* **RECORDS FOR THIS EXERCISE**
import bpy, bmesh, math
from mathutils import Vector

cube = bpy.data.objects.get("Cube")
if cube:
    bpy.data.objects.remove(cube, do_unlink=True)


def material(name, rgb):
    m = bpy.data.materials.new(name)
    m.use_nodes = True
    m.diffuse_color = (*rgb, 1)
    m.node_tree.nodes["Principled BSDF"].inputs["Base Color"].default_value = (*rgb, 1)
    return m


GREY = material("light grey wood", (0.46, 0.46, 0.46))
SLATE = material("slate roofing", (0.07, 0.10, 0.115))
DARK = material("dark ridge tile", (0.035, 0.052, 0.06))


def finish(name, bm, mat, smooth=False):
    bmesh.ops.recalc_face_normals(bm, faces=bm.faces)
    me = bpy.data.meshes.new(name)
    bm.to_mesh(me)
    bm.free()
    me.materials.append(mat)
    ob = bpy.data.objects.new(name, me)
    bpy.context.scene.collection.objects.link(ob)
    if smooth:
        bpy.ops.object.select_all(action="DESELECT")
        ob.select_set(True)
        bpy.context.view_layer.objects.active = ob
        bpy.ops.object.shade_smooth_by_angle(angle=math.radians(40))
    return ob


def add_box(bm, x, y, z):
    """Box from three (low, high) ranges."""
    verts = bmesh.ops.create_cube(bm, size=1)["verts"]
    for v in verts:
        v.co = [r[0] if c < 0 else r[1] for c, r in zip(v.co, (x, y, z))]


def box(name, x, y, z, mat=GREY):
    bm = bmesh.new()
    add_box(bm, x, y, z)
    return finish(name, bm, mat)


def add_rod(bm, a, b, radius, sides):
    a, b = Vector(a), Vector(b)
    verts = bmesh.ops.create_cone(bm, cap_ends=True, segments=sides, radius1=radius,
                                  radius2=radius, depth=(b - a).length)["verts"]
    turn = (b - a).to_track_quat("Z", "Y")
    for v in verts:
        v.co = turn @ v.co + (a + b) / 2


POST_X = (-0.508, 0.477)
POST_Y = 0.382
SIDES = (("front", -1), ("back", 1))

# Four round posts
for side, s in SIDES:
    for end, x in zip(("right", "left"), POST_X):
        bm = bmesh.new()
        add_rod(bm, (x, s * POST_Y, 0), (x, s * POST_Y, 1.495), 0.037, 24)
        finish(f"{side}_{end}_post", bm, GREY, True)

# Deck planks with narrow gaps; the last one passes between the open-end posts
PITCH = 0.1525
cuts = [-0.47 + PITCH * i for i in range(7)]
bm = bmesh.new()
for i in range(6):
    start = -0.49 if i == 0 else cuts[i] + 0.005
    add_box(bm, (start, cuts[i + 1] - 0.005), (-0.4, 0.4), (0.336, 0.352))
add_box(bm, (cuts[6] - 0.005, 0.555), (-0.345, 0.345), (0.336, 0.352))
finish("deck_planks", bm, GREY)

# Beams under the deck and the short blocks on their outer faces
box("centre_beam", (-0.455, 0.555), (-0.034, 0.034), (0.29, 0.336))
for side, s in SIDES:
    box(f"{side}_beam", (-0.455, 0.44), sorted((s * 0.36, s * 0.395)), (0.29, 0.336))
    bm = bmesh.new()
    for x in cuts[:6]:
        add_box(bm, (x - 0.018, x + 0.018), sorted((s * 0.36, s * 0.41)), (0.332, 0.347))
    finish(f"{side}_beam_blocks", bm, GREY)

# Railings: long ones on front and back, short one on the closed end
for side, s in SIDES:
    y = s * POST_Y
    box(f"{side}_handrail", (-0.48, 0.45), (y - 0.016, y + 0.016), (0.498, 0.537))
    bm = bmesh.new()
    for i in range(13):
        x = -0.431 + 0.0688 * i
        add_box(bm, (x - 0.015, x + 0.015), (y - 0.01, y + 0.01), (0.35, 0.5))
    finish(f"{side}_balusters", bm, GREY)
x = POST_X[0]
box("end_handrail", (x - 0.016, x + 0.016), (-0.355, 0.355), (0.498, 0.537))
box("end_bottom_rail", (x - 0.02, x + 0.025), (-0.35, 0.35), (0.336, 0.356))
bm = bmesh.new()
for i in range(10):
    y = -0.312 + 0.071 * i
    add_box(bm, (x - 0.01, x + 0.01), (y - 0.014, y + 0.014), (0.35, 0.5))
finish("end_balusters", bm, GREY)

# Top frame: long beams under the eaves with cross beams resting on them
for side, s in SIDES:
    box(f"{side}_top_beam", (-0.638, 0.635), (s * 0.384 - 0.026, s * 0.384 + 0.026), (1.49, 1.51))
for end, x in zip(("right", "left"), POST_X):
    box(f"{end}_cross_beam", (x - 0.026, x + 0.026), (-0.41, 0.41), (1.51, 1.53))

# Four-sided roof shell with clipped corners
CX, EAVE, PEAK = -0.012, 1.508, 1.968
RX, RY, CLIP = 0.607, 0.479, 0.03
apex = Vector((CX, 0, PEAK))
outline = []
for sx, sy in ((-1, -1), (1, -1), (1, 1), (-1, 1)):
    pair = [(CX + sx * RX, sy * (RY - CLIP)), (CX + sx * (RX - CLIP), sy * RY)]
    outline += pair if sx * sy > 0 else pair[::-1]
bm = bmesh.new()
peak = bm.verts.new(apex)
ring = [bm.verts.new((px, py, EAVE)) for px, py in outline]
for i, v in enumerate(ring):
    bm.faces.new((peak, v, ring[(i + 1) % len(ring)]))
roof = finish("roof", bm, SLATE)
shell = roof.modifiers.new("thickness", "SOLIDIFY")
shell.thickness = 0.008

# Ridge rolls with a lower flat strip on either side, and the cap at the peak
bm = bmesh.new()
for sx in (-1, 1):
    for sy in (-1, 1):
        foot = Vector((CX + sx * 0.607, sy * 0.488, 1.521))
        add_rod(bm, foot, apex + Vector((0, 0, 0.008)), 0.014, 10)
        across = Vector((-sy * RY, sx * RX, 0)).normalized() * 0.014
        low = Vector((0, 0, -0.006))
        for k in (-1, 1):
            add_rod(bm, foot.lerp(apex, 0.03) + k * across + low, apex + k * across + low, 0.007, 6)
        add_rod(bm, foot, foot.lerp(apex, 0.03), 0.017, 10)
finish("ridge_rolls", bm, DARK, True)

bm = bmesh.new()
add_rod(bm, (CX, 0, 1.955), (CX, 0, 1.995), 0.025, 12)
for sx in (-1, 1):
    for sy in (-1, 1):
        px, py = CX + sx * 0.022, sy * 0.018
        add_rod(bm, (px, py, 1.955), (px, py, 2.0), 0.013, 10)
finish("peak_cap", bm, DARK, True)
...
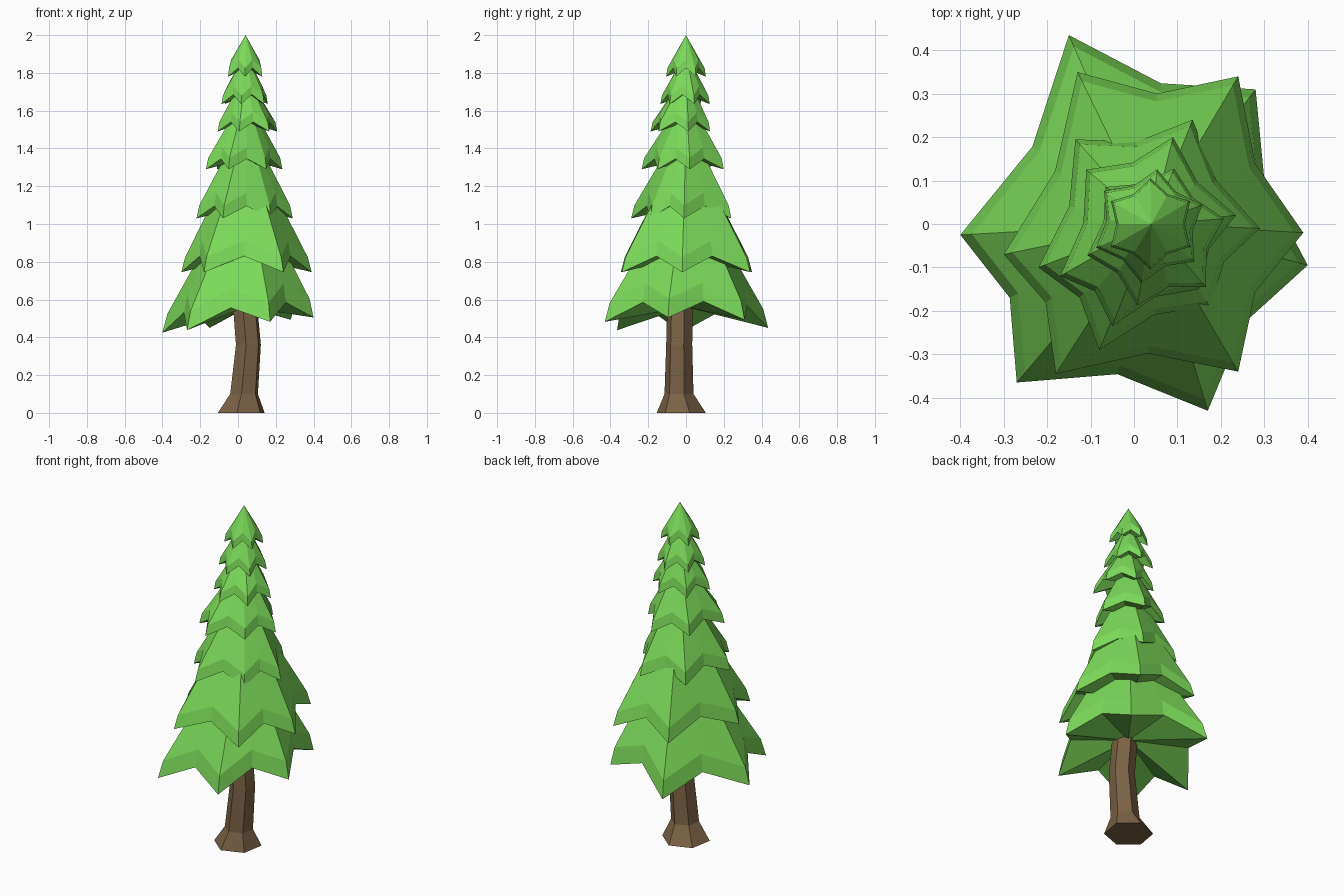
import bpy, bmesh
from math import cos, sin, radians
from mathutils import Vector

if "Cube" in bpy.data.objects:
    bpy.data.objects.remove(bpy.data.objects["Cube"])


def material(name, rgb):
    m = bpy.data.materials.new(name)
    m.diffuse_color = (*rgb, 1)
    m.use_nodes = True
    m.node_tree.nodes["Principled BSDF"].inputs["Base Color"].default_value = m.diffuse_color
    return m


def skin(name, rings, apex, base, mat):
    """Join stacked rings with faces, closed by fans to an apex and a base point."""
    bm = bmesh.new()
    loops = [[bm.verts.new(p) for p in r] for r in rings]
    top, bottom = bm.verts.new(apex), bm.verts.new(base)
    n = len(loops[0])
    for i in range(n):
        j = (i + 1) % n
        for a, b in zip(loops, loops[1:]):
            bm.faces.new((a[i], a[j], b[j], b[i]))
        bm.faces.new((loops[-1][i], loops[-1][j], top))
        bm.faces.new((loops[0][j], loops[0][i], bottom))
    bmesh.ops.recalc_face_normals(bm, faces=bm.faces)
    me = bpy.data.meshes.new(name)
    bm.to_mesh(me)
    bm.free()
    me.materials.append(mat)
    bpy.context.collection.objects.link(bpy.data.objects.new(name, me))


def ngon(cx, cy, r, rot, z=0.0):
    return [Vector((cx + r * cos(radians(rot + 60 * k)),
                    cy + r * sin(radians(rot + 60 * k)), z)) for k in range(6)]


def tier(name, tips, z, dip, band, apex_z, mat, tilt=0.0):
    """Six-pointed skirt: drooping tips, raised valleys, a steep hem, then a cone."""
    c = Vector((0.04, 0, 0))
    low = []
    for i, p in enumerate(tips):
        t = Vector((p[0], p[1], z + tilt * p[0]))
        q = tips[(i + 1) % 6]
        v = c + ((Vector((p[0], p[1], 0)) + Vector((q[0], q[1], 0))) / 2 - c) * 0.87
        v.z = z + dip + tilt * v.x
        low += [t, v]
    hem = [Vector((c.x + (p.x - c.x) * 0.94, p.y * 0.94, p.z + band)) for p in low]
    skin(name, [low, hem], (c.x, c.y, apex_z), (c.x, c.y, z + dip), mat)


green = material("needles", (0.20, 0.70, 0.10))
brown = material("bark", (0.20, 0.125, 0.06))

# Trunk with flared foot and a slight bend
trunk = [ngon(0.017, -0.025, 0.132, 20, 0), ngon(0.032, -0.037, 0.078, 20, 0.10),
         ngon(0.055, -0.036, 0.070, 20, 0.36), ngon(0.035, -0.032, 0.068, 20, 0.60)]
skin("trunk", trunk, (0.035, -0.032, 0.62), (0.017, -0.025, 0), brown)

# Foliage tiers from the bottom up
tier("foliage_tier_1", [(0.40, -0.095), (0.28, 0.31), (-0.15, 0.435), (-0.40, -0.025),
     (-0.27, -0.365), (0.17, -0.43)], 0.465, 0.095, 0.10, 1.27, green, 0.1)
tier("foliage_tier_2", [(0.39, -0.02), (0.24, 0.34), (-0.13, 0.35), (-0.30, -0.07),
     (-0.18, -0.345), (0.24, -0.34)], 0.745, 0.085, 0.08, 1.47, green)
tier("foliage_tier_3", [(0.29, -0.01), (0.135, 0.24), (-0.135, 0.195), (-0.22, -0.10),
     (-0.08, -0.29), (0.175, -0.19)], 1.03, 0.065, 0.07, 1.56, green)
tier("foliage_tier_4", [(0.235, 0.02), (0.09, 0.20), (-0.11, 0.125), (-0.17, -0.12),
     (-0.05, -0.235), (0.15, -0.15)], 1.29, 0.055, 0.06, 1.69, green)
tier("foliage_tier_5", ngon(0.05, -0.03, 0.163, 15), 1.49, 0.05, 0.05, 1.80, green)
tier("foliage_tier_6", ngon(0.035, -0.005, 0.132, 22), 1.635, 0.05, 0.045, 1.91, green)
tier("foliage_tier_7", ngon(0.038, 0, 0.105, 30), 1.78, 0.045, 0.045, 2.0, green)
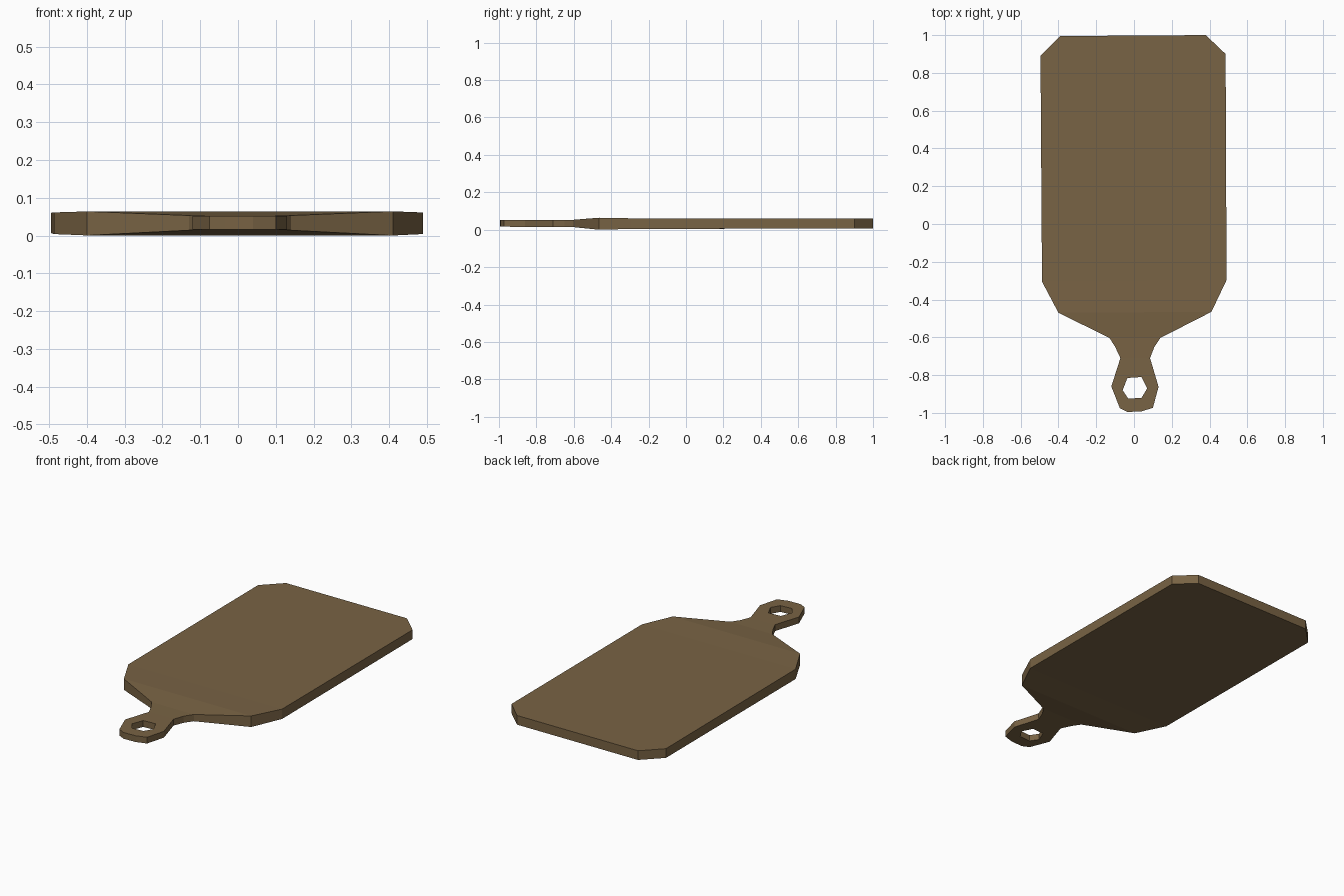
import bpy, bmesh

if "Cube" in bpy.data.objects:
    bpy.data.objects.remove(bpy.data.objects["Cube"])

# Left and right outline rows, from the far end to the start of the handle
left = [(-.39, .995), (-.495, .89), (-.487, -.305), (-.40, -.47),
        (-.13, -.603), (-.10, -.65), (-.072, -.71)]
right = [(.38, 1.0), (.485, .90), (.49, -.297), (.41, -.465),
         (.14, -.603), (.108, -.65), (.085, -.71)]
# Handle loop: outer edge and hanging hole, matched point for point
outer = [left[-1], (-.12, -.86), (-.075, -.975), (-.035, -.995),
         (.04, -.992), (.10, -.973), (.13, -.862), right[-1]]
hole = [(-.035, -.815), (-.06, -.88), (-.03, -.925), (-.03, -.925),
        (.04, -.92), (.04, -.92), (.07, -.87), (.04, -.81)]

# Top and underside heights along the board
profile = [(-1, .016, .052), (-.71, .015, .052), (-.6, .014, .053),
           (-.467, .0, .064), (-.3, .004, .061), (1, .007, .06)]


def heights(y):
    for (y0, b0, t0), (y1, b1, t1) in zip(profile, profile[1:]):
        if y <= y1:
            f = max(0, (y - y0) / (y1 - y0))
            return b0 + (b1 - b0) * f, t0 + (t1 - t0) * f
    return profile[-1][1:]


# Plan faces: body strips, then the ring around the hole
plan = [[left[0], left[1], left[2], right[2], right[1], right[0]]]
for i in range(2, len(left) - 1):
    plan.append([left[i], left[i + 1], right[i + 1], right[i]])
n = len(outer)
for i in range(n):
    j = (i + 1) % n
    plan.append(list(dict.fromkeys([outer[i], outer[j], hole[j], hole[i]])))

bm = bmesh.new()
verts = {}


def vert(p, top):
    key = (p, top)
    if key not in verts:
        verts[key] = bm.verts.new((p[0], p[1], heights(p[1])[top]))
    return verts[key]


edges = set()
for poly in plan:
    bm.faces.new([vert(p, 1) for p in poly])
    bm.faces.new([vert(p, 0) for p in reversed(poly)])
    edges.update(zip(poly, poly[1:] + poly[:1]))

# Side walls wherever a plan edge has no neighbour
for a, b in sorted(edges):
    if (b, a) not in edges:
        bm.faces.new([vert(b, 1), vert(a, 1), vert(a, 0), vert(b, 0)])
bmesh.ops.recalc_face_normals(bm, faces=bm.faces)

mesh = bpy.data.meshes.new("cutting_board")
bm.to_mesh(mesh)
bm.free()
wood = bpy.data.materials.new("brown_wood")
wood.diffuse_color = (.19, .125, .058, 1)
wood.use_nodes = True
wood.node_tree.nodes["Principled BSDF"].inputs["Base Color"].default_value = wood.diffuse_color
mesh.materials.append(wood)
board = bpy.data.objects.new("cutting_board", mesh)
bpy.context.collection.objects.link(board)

* **PROBLEM TO WORK ON**
The output should be exactly the lines above from the line containing "import bpy, bmesh, math" to the line containing "(0.46, 0.46, 0.46))", inclusive, with no other lines.

* **RESPONSE AREA**
import bpy, bmesh, math
from mathutils import Vector

cube = bpy.data.objects.get("Cube")
if cube:
    bpy.data.objects.remove(cube, do_unlink=True)


def material(name, rgb):
    m = bpy.data.materials.new(name)
    m.use_nodes = True
    m.diffuse_color = (*rgb, 1)
    m.node_tree.nodes["Principled BSDF"].inputs["Base Color"].default_value = (*rgb, 1)
    return m


GREY = material("light grey wood", (0.46, 0.46, 0.46))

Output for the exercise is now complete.